Whatever the exact meaning of this, it would seem
inappropriate to designate this Giso as either the progenitor of the
Gisones of Hesse or to associate him in any way with Burg Hollende
at the beginning of the eleventh century.
A further indication of proven imperial estates is
the fact that, since the time of the Carolingians, the Burgwald and
Wollenberg were documented as being royal and imperial forests and at
this time they remained so (Boucsein 47 ff; Henseling, Me, 13).
A third argument arises from the aforementioned
monastery that was founded in Wetter and the necessity to provide
military protection for it, which required the presence of a count
and which leads to [the suggestion of] the Gisones as counts and
Giso I - a Hessian after all?
That's all Kai-Hubert Weiss has to say about Giso
I, but more can be gained from Johann Ernst Christian Schmidt's
work, Geschichte des Grossherzogtums Hessen (History of the Grand
Duchy of Hesse), Volume I, pp300-308. It all starts with a certain
Graf Thankmar (Temmo) - not the eldest son of Heinrich, who suffered an
unfortunate mishap similar to King Harold's at Hastings - first mentioned

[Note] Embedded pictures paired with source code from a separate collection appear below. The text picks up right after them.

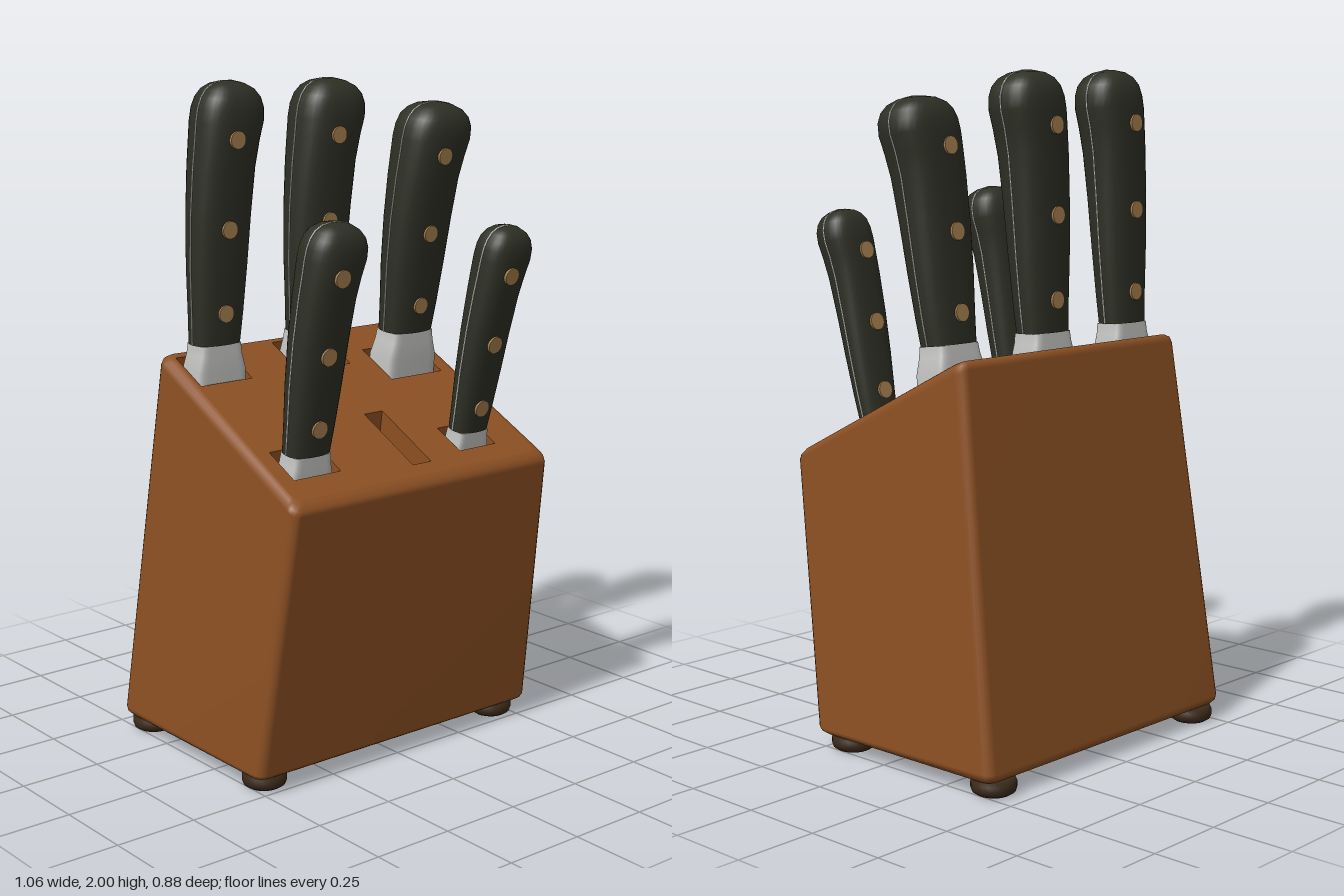
import * as THREE from 'three';

const mat = (name, color, side = THREE.FrontSide) => {
  const m = new THREE.MeshStandardMaterial({ color, side });
  m.name = name;
  return m;
};
const lerp = THREE.MathUtils.lerp;

// Skin a stack of rings (counter-clockwise seen from above), with optional end caps
function loft(rings, capStart = true, capEnd = true) {
  const n = rings[0].length, pos = [], idx = [];
  rings.forEach(r => r.forEach(p => pos.push(p.x, p.y, p.z)));
  for (let i = 0; i < rings.length - 1; i++) {
    for (let j = 0; j < n; j++) {
      const a = i * n + j, b = i * n + (j + 1) % n;
      idx.push(a, b, b + n, a, b + n, a + n);
    }
  }
  const cap = (ring, up) => {
    const start = pos.length / 3;
    const c = ring.reduce((s, p) => s.add(p), new THREE.Vector3()).divideScalar(n);
    ring.forEach(p => pos.push(p.x, p.y, p.z));
    pos.push(c.x, c.y, c.z);
    for (let j = 0; j < n; j++) {
      const a = start + j, b = start + (j + 1) % n;
      up ? idx.push(start + n, a, b) : idx.push(start + n, b, a);
    }
  };
  if (capStart) cap(rings[0], false);
  if (capEnd) cap(rings[rings.length - 1], true);
  const g = new THREE.BufferGeometry();
  g.setAttribute('position', new THREE.Float32BufferAttribute(pos, 3));
  g.setIndex(idx);
  g.computeVertexNormals();
  return g;
}

// Squarish oval ring at height y
function oval(y, cx, hx, hz, power, n = 32) {
  return Array.from({ length: n }, (_, j) => {
    const a = (j / n) * Math.PI * 2, c = Math.cos(a), s = Math.sin(a);
    const f = v => Math.sign(v) * Math.abs(v) ** (2 / power);
    return new THREE.Vector3(cx + hx * f(c), y, -hz * f(s));
  });
}

// Sloping top of the block
const topY = z => 0.875 + (0.38 - z) * 0.505;

// Ring around the leaning, tapering block at fraction t of its height
function blockRing(inset, t) {
  const pts = [], r = 0.03, hx = 0.53 - inset, hz = 0.345 - inset;
  for (const [k, sx, sz] of [[0, 1, 1], [1, -1, 1], [2, -1, -1], [3, 1, -1]]) {
    for (let j = 0; j <= 4; j++) {
      const a = (k + j / 4) * Math.PI / 2;
      const px = sx * (hx - r) + r * Math.cos(a);
      const pz = -(sz * (hz - r) + r * Math.sin(a)) / 0.345 / 2 + 0.5;
      const zt = lerp(-0.29, 0.38, pz), z = lerp(lerp(-0.45, 0.26, pz), zt, t);
      const y = lerp(0.045, topY(zt), t);
      pts.push(new THREE.Vector3(px * (1 - 0.094 * (y - 0.045)), y, z));
    }
  }
  return pts;
}

// Handle outline: [fraction of length, left edge, right edge, half depth]
const HANDLE = [
  [0, -0.085, 0.085, 0.055], [0.12, -0.088, 0.095, 0.059], [0.3, -0.094, 0.106, 0.066],
  [0.5, -0.094, 0.115, 0.074], [0.68, -0.087, 0.125, 0.083], [0.78, -0.08, 0.138, 0.089],
  [0.85, -0.076, 0.152, 0.092], [0.9, -0.07, 0.153, 0.09], [0.94, -0.058, 0.142, 0.083],
  [0.97, -0.04, 0.122, 0.068], [0.99, -0.015, 0.092, 0.045], [1, 0.02, 0.055, 0.015],
];
const BOLSTER = [[-0.2, 0.096, 0.056], [-0.08, 0.094, 0.056], [-0.03, 0.08, 0.052], [0, 0.077, 0.05]];

// x, y, z of handle base, length, size, forward tilt
const KNIVES = [
  ['backRightKnife', -0.345, 1.24, -0.185, 0.76, 0.93, 0.04],
  ['backMiddleKnife', 0.02, 1.24, -0.185, 0.755, 1, 0.04],
  ['backLeftKnife', 0.31, 1.22, -0.085, 0.705, 1.03, 0.12],
  ['frontRightKnife', -0.327, 0.985, 0.225, 0.662, 0.84, 0.14],
  ['frontLeftKnife', 0.27, 0.97, 0.25, 0.63, 0.73, 0.2],
];

export function createModel() {
  const model = new THREE.Group();
  const wood = mat('wood', 0x8c5023), grip = mat('darkGrip', 0x2e3025);
  const steel = mat('steel', 0xc2c2c0), brass = mat('brass', 0xa6804e), rubber = mat('footBrown', 0x3b2a1b);
  const add = (parent, name, geo, m) => {
    const mesh = new THREE.Mesh(geo, m);
    mesh.name = name;
    parent.add(mesh);
    return mesh;
  };

  // Block body with softened edges, open at the top
  const block = new THREE.Group();
  block.name = 'block';
  model.add(block);
  const rings = [], b = 0.03;
  for (const [i, h] of [[1, 0], [0.5, 0.13], [0.13, 0.5], [0, 1]]) rings.push(blockRing(b * i, h * 0.026));
  for (const [i, h] of [[0, 1], [0.13, 0.5], [0.5, 0.13], [1, 0]]) rings.push(blockRing(b * i, 1 - h * 0.03));
  add(block, 'blockBody', loft(rings, true, false), wood);

  // Slots: one per knife, plus an empty one
  const slots = KNIVES.map(([, x, y, z, , size, tilt]) => {
    const cz = z - tilt * (y - topY(z)) / (1 + 0.505 * tilt);
    return [x - 0.099 * size, x + 0.099 * size, cz - 0.068 * size, cz + 0.068 * size];
  });
  slots.push([0, 0.07, 0.09, 0.31]);
  const face = new THREE.Shape(rings[rings.length - 1].map(p => new THREE.Vector2(p.x, -p.z)));
  for (const [x0, x1, z0, z1] of slots) {
    const corners = [[x1, z1], [x1, z0], [x0, z0], [x0, z1]];
    face.holes.push(new THREE.Path(corners.map(([x, z]) => new THREE.Vector2(x, -z))));
    const upper = corners.map(([x, z]) => new THREE.Vector3(x, topY(z), z));
    const lower = upper.map(p => new THREE.Vector3(p.x, p.y - 0.14, p.z - 0.02));
    const pocket = loft([upper, lower], false, true).toNonIndexed();
    pocket.computeVertexNormals();
    add(block, 'slot', pocket, wood);
  }
  const topGeo = new THREE.ShapeGeometry(face);
  const tp = topGeo.attributes.position;
  for (let i = 0; i < tp.count; i++) {
    const z = -tp.getY(i);
    tp.setXYZ(i, tp.getX(i), topY(z), z);
  }
  topGeo.computeVertexNormals();
  add(block, 'blockTop', topGeo, wood);

  // Feet
  const footProfile = [[0, 0], [0.05, 0], [0.062, 0.008], [0.066, 0.02], [0.066, 0.035], [0.058, 0.05], [0, 0.05]];
  const footGeo = new THREE.LatheGeometry(footProfile.map(p => new THREE.Vector2(...p)), 24);
  for (const x of [-0.45, 0.45]) {
    for (const z of [0.18, -0.39]) add(model, 'foot', footGeo, rubber).position.set(x, 0, z);
  }

  // Knives
  for (const [name, x, y, z, length, size, tilt] of KNIVES) {
    const knife = new THREE.Group();
    knife.name = name;
    knife.position.set(x, y, z);
    knife.rotation.x = Math.atan(tilt);
    model.add(knife);

    const handleRings = HANDLE.map(([t, l, r, d]) =>
      oval(t * length, (l + r) / 2 * size, (r - l) / 2 * size, d * size, 2.7));
    add(knife, 'handle', loft(handleRings), grip);

    // Thin tang showing along the seam
    const tangRings = HANDLE.map(([t, l, r]) =>
      oval(t * (length + 0.001), (l + r) / 2 * size, (r - l) / 2 * size + 0.0015, 0.003, 8));
    add(knife, 'tang', loft(tangRings), steel);

    add(knife, 'bolster', loft(BOLSTER.map(([h, hx, hz]) => oval(h, 0, hx * size, hz * size, 7))), steel);

    // Rivets go right through the handle
    for (const [t, rx, d] of [[0.125, 0, 0.06], [0.45, 0.002, 0.073], [0.79, 0.016, 0.0895]]) {
      const rivet = new THREE.CylinderGeometry(0.026, 0.026, 2 * d * size + 0.012, 18);
      rivet.rotateX(Math.PI / 2);
      add(knife, 'rivet', rivet, brass).position.set(rx * size, t * length, 0);
    }
  }
  return model;
}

in 994 whose grafschaft (earldom) was in Viermünden (Fiormenni) and
perhaps stretched to Ebsdorf.
Following up on this Thankmar, there is an extract
concerning him in the Regista Imperii dated 27 September 994,
Sohlingen. The Latin text is as follows, written by Hildigardus, deputy
chancellor to Archbishop Wiligus of Mainz, at the behest of Otto III.
...qualiter nos ob interventum sororis nostrae
Sophiae cuidam clerico Burghart nominato quandam nostrae proprietatis
partem, mansum unum quem Hermanus comes antea in beneficium habuit in
villa Fiermenne in comitatu Thancmari comitis et in pago Hassiae situm
(et insuper mancipi Nannonem videlicet cum filiis et filiabus cunctamque
posteritatem eius utriusque sexus, et Aengilbertum nostri iuris
servum una cum uxore nomine Ruozza et filiis - illa mancipia et
mansum illum praedicto Burgharto in proprium concedimus)...
The German translation of this text reads as
Otto schenkt auf Wunsch seiner Schwester Sophie
dem Kleriker Burchard eine Hufe, die vorher Graf Hermann als Lehen
innegehabt hat, in Viermünden bei Frankenberg in der Grafschaft
Thankmars und im Hessengau gelegen, sowie zwei Hörige mit ihren
The word 'mansum' in the Latin text comes from
'mansus' which translates as 'Die Hufe'. A 'hufe' was a piece of
arable land (in German this is 'ackerland', meaning that which
can be ploughed), which was normally around thirty hectares,
although it could be larger.
The English translation of the German is as
At the request of our sister Sophia we grant
to the cleric named Burchard part of our property a hufe which
formerly was held by (Count) Hermann as a fief located in
Viermünden in the county of Thankmar and situated in Hessengau
as well as two slaves (serfs?) with their families.
So what has Giso I to do with Thankmar? Here is what
Johann Ernst Christian Schmidt (JECS) has to say.